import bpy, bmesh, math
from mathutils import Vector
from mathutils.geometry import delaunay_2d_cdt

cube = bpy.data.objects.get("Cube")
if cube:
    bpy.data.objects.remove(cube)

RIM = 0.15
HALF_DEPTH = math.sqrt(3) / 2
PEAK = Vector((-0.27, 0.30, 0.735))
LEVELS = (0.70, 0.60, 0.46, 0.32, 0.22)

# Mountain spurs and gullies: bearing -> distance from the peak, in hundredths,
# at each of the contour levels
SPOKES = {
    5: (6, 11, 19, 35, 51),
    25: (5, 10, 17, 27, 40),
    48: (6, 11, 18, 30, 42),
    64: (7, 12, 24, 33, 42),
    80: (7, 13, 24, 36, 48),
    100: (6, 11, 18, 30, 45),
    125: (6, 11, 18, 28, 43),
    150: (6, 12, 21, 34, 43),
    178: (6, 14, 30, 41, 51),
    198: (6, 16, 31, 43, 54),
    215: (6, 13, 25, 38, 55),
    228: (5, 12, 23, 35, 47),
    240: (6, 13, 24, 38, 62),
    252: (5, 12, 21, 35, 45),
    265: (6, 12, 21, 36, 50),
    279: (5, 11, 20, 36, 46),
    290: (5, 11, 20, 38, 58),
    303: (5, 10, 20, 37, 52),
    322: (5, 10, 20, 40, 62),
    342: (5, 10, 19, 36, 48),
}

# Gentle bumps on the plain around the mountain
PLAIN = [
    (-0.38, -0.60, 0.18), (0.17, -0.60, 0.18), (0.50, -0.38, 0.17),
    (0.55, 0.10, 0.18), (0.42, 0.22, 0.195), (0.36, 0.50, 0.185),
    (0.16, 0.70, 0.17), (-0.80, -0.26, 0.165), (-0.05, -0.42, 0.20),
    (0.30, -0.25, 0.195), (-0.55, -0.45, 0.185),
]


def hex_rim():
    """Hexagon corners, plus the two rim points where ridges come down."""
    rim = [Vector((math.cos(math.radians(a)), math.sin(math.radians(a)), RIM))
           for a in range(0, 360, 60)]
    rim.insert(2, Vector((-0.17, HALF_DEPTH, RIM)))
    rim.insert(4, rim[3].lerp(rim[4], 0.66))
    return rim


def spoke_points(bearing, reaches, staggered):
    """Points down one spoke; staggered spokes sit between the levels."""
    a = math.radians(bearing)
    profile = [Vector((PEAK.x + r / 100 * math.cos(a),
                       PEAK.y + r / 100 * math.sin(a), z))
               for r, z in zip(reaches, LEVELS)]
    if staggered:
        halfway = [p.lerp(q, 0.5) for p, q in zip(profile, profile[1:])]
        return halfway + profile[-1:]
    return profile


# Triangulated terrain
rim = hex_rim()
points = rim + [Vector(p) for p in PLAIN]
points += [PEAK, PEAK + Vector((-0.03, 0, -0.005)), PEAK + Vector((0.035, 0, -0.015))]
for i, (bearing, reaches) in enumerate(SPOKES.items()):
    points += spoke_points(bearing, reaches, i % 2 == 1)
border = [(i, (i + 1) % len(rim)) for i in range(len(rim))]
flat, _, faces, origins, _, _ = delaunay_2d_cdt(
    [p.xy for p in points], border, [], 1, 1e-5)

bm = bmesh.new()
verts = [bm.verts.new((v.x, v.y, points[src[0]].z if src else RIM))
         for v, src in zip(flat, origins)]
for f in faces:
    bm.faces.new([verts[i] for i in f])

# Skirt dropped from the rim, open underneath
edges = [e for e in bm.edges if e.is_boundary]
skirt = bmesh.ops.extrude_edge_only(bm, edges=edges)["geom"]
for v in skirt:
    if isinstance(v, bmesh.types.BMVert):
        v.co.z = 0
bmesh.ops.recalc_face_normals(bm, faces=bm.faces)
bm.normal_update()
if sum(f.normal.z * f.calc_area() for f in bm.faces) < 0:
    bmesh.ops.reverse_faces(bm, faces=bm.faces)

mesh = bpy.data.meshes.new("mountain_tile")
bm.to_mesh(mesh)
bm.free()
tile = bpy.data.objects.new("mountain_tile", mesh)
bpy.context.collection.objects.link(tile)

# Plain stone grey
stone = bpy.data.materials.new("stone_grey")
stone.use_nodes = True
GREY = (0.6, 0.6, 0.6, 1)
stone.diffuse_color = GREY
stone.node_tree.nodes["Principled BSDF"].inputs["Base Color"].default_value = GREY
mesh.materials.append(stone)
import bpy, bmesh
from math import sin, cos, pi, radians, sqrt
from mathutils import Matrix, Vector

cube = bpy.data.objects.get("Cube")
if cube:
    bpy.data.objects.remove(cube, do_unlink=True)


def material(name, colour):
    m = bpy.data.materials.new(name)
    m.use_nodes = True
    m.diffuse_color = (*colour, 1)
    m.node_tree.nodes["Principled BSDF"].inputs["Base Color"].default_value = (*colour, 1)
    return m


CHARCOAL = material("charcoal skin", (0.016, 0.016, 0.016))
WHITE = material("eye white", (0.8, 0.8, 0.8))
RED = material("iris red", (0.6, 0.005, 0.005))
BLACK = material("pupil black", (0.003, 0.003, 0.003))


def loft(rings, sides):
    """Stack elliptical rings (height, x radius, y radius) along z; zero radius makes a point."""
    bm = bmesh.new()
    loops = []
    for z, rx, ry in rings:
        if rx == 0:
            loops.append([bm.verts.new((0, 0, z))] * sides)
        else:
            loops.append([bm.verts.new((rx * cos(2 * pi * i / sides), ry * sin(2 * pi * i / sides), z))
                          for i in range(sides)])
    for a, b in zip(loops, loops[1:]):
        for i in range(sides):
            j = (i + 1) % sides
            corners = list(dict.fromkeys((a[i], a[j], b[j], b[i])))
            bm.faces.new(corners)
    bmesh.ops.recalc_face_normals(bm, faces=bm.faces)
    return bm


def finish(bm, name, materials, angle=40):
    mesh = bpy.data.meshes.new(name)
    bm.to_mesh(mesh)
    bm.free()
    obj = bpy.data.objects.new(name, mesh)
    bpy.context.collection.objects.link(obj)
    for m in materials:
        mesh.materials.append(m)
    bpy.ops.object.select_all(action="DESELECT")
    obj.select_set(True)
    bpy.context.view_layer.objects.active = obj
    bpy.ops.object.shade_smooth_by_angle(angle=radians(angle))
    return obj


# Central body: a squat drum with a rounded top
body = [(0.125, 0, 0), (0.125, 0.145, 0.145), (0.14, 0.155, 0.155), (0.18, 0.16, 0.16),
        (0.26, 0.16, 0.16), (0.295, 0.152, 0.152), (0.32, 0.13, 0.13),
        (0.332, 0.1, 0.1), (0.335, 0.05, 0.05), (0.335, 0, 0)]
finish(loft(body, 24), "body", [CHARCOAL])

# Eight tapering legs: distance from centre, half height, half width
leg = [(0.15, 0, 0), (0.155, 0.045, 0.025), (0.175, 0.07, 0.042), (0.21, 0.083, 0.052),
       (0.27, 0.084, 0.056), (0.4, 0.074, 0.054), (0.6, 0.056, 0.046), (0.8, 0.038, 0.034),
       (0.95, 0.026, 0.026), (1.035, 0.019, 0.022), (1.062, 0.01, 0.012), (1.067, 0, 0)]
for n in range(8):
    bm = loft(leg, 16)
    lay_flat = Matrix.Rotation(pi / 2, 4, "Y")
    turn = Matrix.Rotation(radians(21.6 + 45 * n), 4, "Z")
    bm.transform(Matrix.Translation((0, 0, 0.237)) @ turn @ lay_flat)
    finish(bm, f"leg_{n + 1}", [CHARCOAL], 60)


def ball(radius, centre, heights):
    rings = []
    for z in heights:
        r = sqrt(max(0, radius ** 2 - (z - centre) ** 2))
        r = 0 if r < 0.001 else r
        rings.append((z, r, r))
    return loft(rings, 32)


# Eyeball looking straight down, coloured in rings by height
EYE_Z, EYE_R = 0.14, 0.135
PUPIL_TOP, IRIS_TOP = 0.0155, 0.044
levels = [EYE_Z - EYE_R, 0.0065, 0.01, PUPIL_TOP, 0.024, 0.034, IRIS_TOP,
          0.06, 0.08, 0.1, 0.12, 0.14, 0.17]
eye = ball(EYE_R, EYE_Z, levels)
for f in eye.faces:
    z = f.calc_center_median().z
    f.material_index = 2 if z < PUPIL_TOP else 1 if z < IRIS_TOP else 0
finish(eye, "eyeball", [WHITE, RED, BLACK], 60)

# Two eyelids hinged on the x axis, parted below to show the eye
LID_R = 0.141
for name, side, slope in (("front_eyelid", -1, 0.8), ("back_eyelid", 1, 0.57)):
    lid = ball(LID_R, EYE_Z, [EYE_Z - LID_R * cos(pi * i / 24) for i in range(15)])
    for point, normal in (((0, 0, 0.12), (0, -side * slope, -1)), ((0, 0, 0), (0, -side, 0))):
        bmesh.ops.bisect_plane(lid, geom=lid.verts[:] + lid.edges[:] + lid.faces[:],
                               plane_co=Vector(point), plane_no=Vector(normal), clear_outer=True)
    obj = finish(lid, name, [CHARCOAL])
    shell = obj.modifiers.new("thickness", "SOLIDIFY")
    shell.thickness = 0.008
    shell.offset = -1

· · · · ·

** TASK TO COMPLETE **
Write out word for word only the lines from the start of the entries down to the line with "# Mountain spurs", please, including both ends.

** SOLUTION FOR THIS EXERCISE **
import bpy, bmesh, math
from mathutils import Vector
from mathutils.geometry import delaunay_2d_cdt

cube = bpy.data.objects.get("Cube")
if cube:
    bpy.data.objects.remove(cube)

RIM = 0.15
HALF_DEPTH = math.sqrt(3) / 2
PEAK = Vector((-0.27, 0.30, 0.735))
LEVELS = (0.70, 0.60, 0.46, 0.32, 0.22)

# Mountain spurs and gullies: bearing -> distance from the peak, in hundredths,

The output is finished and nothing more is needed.